rtly after the automobile debuted in America.
The first official RV was the Touring Landau from Pierce-Arrow for genteel and well-heeled customers! Its back seat folded into a bed, a chamber pot served as a toilet and the sink folded down from the chauffeur’s seat who communicated with the passengers via telephone!
Auto-Kamp trailers and Los Angeles Trailer Works started manufacturing “auto campers” in 1910. (Today, Elkhart, Indiana manufactures about 60% of RVs in the US.)
What really spurred the growth of auto campers was that national parks (born in 1916) began attracting travelers demanding more campsites. Allegedly, in 1922, you could visit a Denver campground with 800 sites, a nine-hole golf course, a hair salon and a movie theater.
The Growth in RVs And Campers
Where there are RVs, there are like-minded RVers! The Tin Can Tourists organization (campers who heated tin cans of food on gasoline stoves by the roadside) eventually grew to 150,000 campers by the mid-1930s.
Another factor that boosted the growth of auto campers was annual camping trips made by famous moguls of the day including Henry Ford, Harvey Firestone and Thomas Edison.
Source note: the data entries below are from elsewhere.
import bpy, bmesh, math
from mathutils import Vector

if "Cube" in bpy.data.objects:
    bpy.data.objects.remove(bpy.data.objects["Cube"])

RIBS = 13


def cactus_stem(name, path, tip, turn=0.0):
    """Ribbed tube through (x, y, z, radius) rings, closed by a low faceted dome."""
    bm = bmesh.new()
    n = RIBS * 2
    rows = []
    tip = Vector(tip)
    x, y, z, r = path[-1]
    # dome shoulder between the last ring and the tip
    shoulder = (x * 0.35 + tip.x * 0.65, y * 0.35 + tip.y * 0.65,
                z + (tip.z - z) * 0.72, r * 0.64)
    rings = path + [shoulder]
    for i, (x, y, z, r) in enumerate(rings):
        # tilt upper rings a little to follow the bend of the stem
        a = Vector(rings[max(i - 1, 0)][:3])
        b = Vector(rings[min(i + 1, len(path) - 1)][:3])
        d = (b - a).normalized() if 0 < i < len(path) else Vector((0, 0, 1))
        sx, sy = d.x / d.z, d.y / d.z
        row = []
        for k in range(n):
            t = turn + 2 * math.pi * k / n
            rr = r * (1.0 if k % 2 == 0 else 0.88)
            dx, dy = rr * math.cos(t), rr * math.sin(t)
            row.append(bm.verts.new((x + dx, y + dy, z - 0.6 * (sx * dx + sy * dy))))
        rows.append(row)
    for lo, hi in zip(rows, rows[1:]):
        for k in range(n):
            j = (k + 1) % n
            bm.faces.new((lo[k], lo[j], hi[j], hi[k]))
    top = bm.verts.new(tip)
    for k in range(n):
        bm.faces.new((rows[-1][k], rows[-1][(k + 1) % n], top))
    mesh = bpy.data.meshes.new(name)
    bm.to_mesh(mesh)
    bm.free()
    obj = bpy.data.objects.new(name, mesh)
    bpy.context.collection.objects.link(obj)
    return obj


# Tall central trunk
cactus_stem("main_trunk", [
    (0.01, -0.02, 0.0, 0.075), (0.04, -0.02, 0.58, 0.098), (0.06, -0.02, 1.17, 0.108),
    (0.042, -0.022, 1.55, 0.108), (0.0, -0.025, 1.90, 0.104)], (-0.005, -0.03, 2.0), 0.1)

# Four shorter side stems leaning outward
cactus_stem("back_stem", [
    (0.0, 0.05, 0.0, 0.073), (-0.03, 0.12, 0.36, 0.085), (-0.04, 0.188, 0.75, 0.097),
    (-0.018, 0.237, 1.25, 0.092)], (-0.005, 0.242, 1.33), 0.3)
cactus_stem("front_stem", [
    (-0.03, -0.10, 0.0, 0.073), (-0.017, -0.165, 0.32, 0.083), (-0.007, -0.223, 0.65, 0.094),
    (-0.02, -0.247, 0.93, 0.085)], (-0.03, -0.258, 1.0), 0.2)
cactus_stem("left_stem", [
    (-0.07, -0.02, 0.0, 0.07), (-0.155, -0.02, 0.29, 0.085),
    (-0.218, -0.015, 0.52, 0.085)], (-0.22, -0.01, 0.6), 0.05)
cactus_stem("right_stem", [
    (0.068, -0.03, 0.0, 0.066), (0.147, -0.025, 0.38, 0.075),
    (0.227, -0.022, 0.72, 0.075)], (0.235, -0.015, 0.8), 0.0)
Their widely-publicized travels drew national attention.
More recently, the CBS correspondent, Charles Kuralt traveled for more than 25 years, beginning in 1967, in motor homes for his “On the Road” series.